Soldier Technology 2007 conference and exhibition, organized by the Worldwide Business Research (WBR) group porovided an excellent view into some of the leading soldier modernization programs worldwide. Through the briefings, the common denominators and key differences between programs became evident. Two speakers from the US – Col. Richard Hanson, EO Soldier Land Warrior PM, briefing via video from the US and Mark Richter, program manager, USMC Expeditionary Rifle Squad (MERS)lectured about their respective programs. Lack of commonality between systems was clearly apparent. No common standards are available or even suggested among NATO members, resulting in excessive development and procurement cost for all armies. Disagreement about the goal of such systems exists even among various US service branches. While the Army’s program is leaning toward technologies, empowering each and every warfighter and combat leader, the USMC is aiming at improving the capabilities and performance of the squad as a whole.
Land Warrior Programs
Col. Hensen suggested establishing interoperability between the various warrior programs, under development among all allied forces. “If we don’t buy together and fund together – some countries will not be able to afford it” said Hensen. He expects Land Warrior (LW) to restart next year with the renewed funding directed by the Senate. “Affordability will be the key [to the system success]” said Hensen.

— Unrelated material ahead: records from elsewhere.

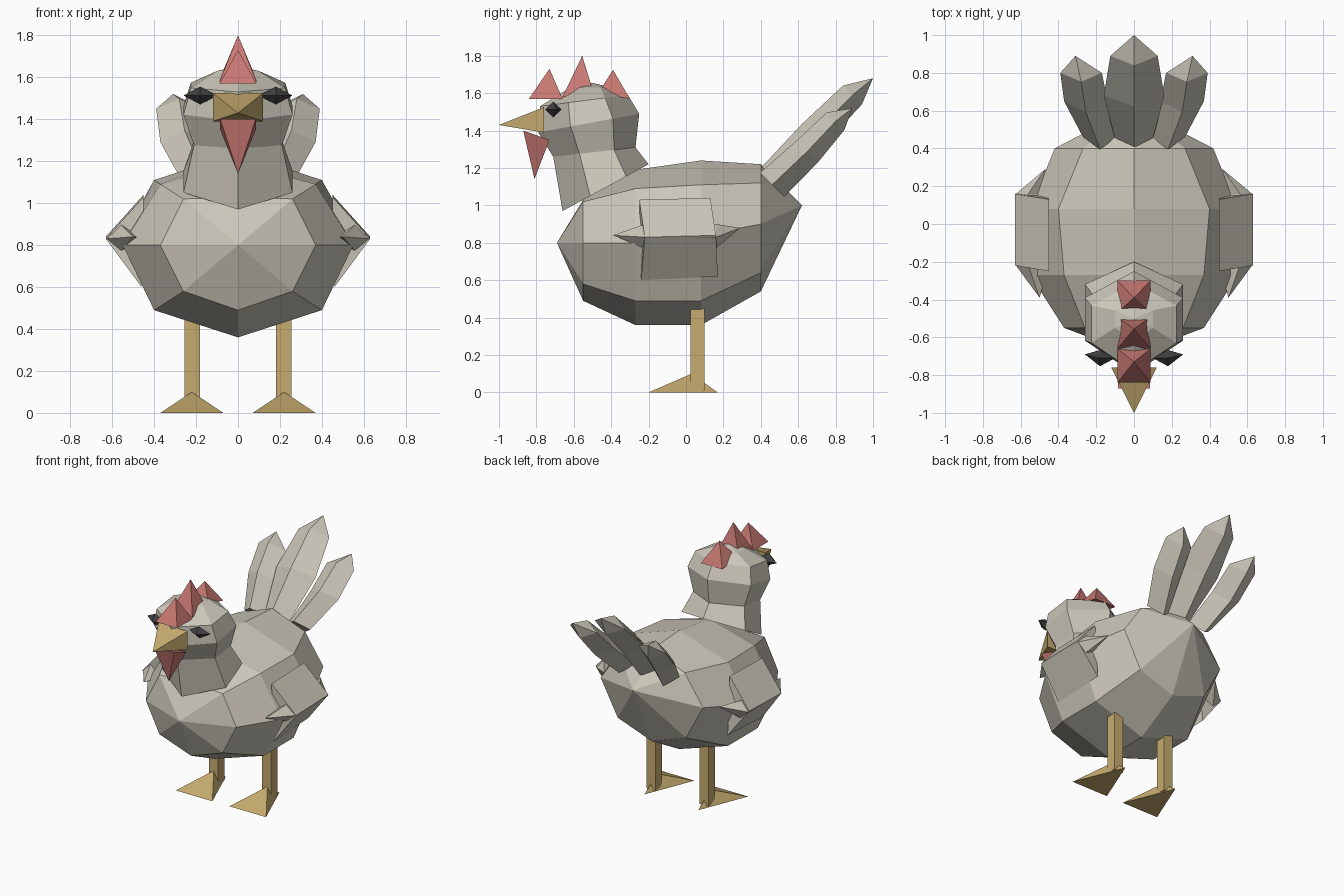
import bpy
import bmesh
from mathutils import Vector

cube = bpy.data.objects.get("Cube")
if cube:
    bpy.data.objects.remove(cube, do_unlink=True)


def make_material(name, color):
    material = bpy.data.materials.new(name)
    material.use_nodes = True
    material.diffuse_color = (*color, 1)
    shader = next(n for n in material.node_tree.nodes if n.type == "BSDF_PRINCIPLED")
    shader.inputs["Base Color"].default_value = (*color, 1)
    shader.inputs["Roughness"].default_value = 0.9
    return material


plumage = make_material("warm_grey_plumage", (0.6, 0.57, 0.49))
horn = make_material("yellow_horn", (0.57, 0.41, 0.16))
flesh = make_material("red_flesh", (0.58, 0.19, 0.17))
black = make_material("eye_black", (0.05, 0.05, 0.05))


def loft(name, material, rings, start=None, end=None, side=1):
    """Skin equal-sized rings; each end is a point if given, else a flat cap."""
    bm = bmesh.new()

    def vert(point):
        return bm.verts.new((point[0] * side, point[1], point[2]))

    loops = [[vert(p) for p in ring] for ring in rings]
    count = len(loops[0])
    for a, b in zip(loops, loops[1:]):
        for i in range(count):
            j = (i + 1) % count
            bm.faces.new((a[i], a[j], b[j], b[i]))
    for loop, pole in ((loops[0], start), (loops[-1], end)):
        if pole is None:
            bm.faces.new(loop)
        else:
            tip = vert(pole)
            for i in range(count):
                bm.faces.new((loop[i], loop[(i + 1) % count], tip))
    bmesh.ops.recalc_face_normals(bm, faces=bm.faces)
    mesh = bpy.data.meshes.new(name)
    bm.to_mesh(mesh)
    bm.free()
    mesh.materials.append(material)
    obj = bpy.data.objects.new(name, mesh)
    bpy.context.scene.collection.objects.link(obj)
    return obj


def body_ring(y, top, upper, middle, lower, bottom):
    """Eight-sided symmetric section across the body."""
    half = [upper, middle, lower]
    outline = [(0, top)] + half + [(0, bottom)] + [(-x, z) for x, z in reversed(half)]
    return [(x, y, z) for x, z in outline]


def neck_ring(front, back, width):
    """Six-sided section slung between a front and a back (y, z) point."""
    front, back = Vector((0, *front)), Vector((0, *back))
    out = Vector((width, 0, 0))
    near, far = front.lerp(back, 0.32), front.lerp(back, 0.74)
    return [front, near + out, far + out, back, far - out, near - out]


def rectangle(width, front, back):
    """Four corners spanning x = -width..width between two (y, z) points."""
    return [(-width, *front), (width, *front), (width, *back), (-width, *back)]


# Body
loft("body", plumage, [
    body_ring(-0.55, 1.03, (0.26, 1.02), (0.37, 0.8), (0.26, 0.58), 0.49),
    body_ring(-0.27, 1.19, (0.37, 1.09), (0.55, 0.8), (0.4, 0.49), 0.36),
    body_ring(0.08, 1.24, (0.4, 1.11), (0.55, 0.84), (0.4, 0.49), 0.36),
    body_ring(0.4, 1.22, (0.27, 1.12), (0.42, 0.9), (0.28, 0.64), 0.54),
], start=(0, -0.69, 0.8), end=(0, 0.62, 1))

# Neck and head
loft("neck_and_head", plumage, [
    neck_ring((-0.66, 0.97), (-0.2, 1.22), 0.26),
    neck_ring((-0.71, 1.26), (-0.27, 1.31), 0.21),
    neck_ring((-0.79, 1.39), (-0.25, 1.49), 0.26),
    neck_ring((-0.78, 1.53), (-0.31, 1.59), 0.225),
    neck_ring((-0.62, 1.63), (-0.4, 1.63), 0.1),
], end=(0, -0.5, 1.655))

# Beak and wattle
loft("beak", horn, [rectangle(0.12, (-0.76, 1.525), (-0.76, 1.39))], end=(0, -1, 1.43))
loft("wattle", flesh, [rectangle(0.085, (-0.87, 1.4), (-0.73, 1.35))], end=(0, -0.81, 1.14))

# Comb points
for name, front, back, tip in (
    ("front", (-0.84, 1.57), (-0.66, 1.57), (-0.73, 1.73)),
    ("middle", (-0.66, 1.58), (-0.49, 1.59), (-0.555, 1.8)),
    ("rear", (-0.47, 1.6), (-0.3, 1.57), (-0.39, 1.725)),
):
    loft("comb_" + name, flesh, [rectangle(0.088, front, back)], end=(0, *tip))


def feather(name, stations, tip, side=1):
    """Diamond-section feather; stations are centre, half width, half thickness."""
    rings = []
    for center, width, thick in stations:
        center = Vector(center)
        across, up = Vector((width, 0, 0)), Vector((0, -thick, thick)) * 0.72
        rings.append([center - across, center + up, center + across, center - up])
    loft(name, plumage, rings, end=tip, side=side)


feather("middle_tail_feather", [
    ((0, 0.45, 1.12), 0.1, 0.09),
    ((0, 0.68, 1.38), 0.16, 0.08),
    ((0, 0.89, 1.59), 0.125, 0.07),
], (0, 1, 1.68))

# Paired parts
for label, side in (("left", 1), ("right", -1)):
    feather(label + "_tail_feather", [
        ((0.18, 0.46, 1.11), 0.09, 0.09),
        ((0.255, 0.65, 1.29), 0.115, 0.08),
        ((0.28, 0.8, 1.45), 0.11, 0.065),
    ], (0.31, 0.89, 1.52), side)

    # Folded wing: a ridge with a pointed streak running along it
    loft(label + "_wing", plumage, [
        [(0.63, -0.22, 0.83), (0.45, -0.25, 1.03), (0.46, -0.24, 0.6)],
        [(0.63, 0.16, 0.84), (0.45, 0.13, 1.04), (0.46, 0.17, 0.62)],
    ], side=side)
    loft(label + "_wing_points", plumage, [
        [(0.625, y, 0.83), (0.56, y, 0.9), (0.45, y, 0.83), (0.56, y, 0.77)]
        for y in (-0.22, 0.16)
    ], start=(0.5, -0.39, 0.84), end=(0.47, 0.29, 0.88), side=side)

    # Eye
    r, y, z = 0.043, -0.71, 1.513
    loft(label + "_eye", black,
         [[(0.18, y - r, z), (0.18, y, z + r), (0.18, y + r, z), (0.18, y, z - r)]],
         start=(0.1, y, z), end=(0.26, y + 0.02, z), side=side)

    # Leg and foot
    loft(label + "_leg", horn, [
        [(0.18, 0.025, z), (0.255, 0.025, z), (0.255, 0.1, z), (0.18, 0.1, z)]
        for z in (0.01, 0.45)
    ], side=side)
    loft(label + "_foot", horn,
         [[(0.07, -0.2, 0), (0.37, -0.2, 0), (0.22, 0.17, 0)]],
         end=(0.22, 0.03, 0.1), side=side)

Hansen’s briefing covered the progress with the various warrior programs, as well as the rapid fielding initiative. Land Warrior kits were modified significantly after the 4/9 test & evaluation. Since the suite is modular, it was redesigned to better match troop’s preference, moving the radio and batteries onto the soldier’s back, while the computer, navigator and controller unit (known as ‘fusion’) is mounted on the side, clearing more space for ammunition and grenades. Such repositioning became possible with the mounted warrior kit, since these warfighters usually operate close to their Stryker armored vehicles. Currently, over 200 land warrior suites are operational in Iraq with the 42nd Brigade Combat Team (BCT). Operational lessons gathered during the current employment are expected to be instrumental for further progress of future programs. The focus is on empowering the small unit call for fire; collect and relay target data to command post and fire units and accelerate medical support calls and treatment under combat conditions. Further development of the system was suspended this year due funding cuts brought to the program’s cancellation by the Army. However, the Senate Armed Services Committee added $80 million to the FY 09 program to resurrect the program, as it migrates into the Army’s Future Combat Systems (FCS).
Marine Expeditionary Rifle Squad (MERS)
Mark Richter, PM Marine Expeditionary Rifle Squad (MERS) outlined the USMC view of the enhanced rifle infantry squad, a combat formation reduced from a complex 13-man unit to a more maneuverable, streamlined eight men formation. Richter also discussed the rapid fielding of new equipment, including the fielding of night vision devices, personal role radio for all squad members, equipping commanders at various levels with additional computing devices. The concept of “platoon in a box” was also discussed, outlining some innovative logistical solutions enabling the support and deployment of such flexible concepts. “The squad as a system” is the USMC approach to future warrior systems. Richter regards power to be the most critical issue. The future concept is the Enhanced / Distributed Operations. Enabling the marine unit to control and dominate a larger area – placing more experienced Non Commissioned Officers (NCO) in key positions in the squad and platoon, embedding intelligence cells at Forward Operating Bases (FOB) and company or platoon formations, issuing four digital cameras to each squad, enabling troops to collect intelligence while on routine missions and process it on image enhancement gear while at the FOB. The cameras are quiet and effective even in darkness, as images can be enhanced to show details invisible on regular mode. 200 digital cameras in the battalion become a powerful visual intelligence asset that must be managed effectively.
FIST Assessment Phase (AP)
The FIST program, currently in the assessment phase, has gone through several phases of trials, which highlighted some technical issues with equipment subsystems. These tests demonstrated how the FIST will integrate within the British Army’s Bowman network and work with other systems currently under planning stage. Recent tests validated the improvements made with weapons and firepower of the fire team. John Foley, FIST program Technical Director at Thales briefed on the recent achievements, detailing the composition of FIST SA equipment, the test’s outline ad some of the lessons learned. Col. A.G. Bain, British Army Force Development Headquarters Infantry added some insights on development and fielding of new infantry gear and weapons, among them a new 60 mm portable mortar, replacing the aging 52mm hand held mortar, and an all-terrain load carrier, that will offload some of the cargo currently carried by British warfighters.
The Israeli Integrated Advanced Soldier (IAS) program is building a ‘dismounted combat team’ to be operated within the infantry battalion level. These battalions will be able to operate in mounted or dismounted operations, while commanders able to receive and make decisions based on an updated ‘live’ situational picture presenting both hostile and friendly forces. The equipment used by the troops will be modular, and designed to operate in urban and open terrain. Currently underway the program is led by the Ministry of Defense’s Defense Directorate for Research and Development (DDRD) and Elbit Systems.
The program began with a feasibility study launched in 2003 and followed a year later with a combat lab experiment. In 2005, the IDF tested individual combatant gear and conducted the first battalion-size field test highlighting an urban warfare scenario. Following the test, which proved highly successful, the system entered full scale development. The first kits are being delivered and will be used for company and battalion-size exercises, beginning fall 2007 through winter 2008. Following the conclusion of these tests, the system will become operational with the first combat platoon for an operational pilot.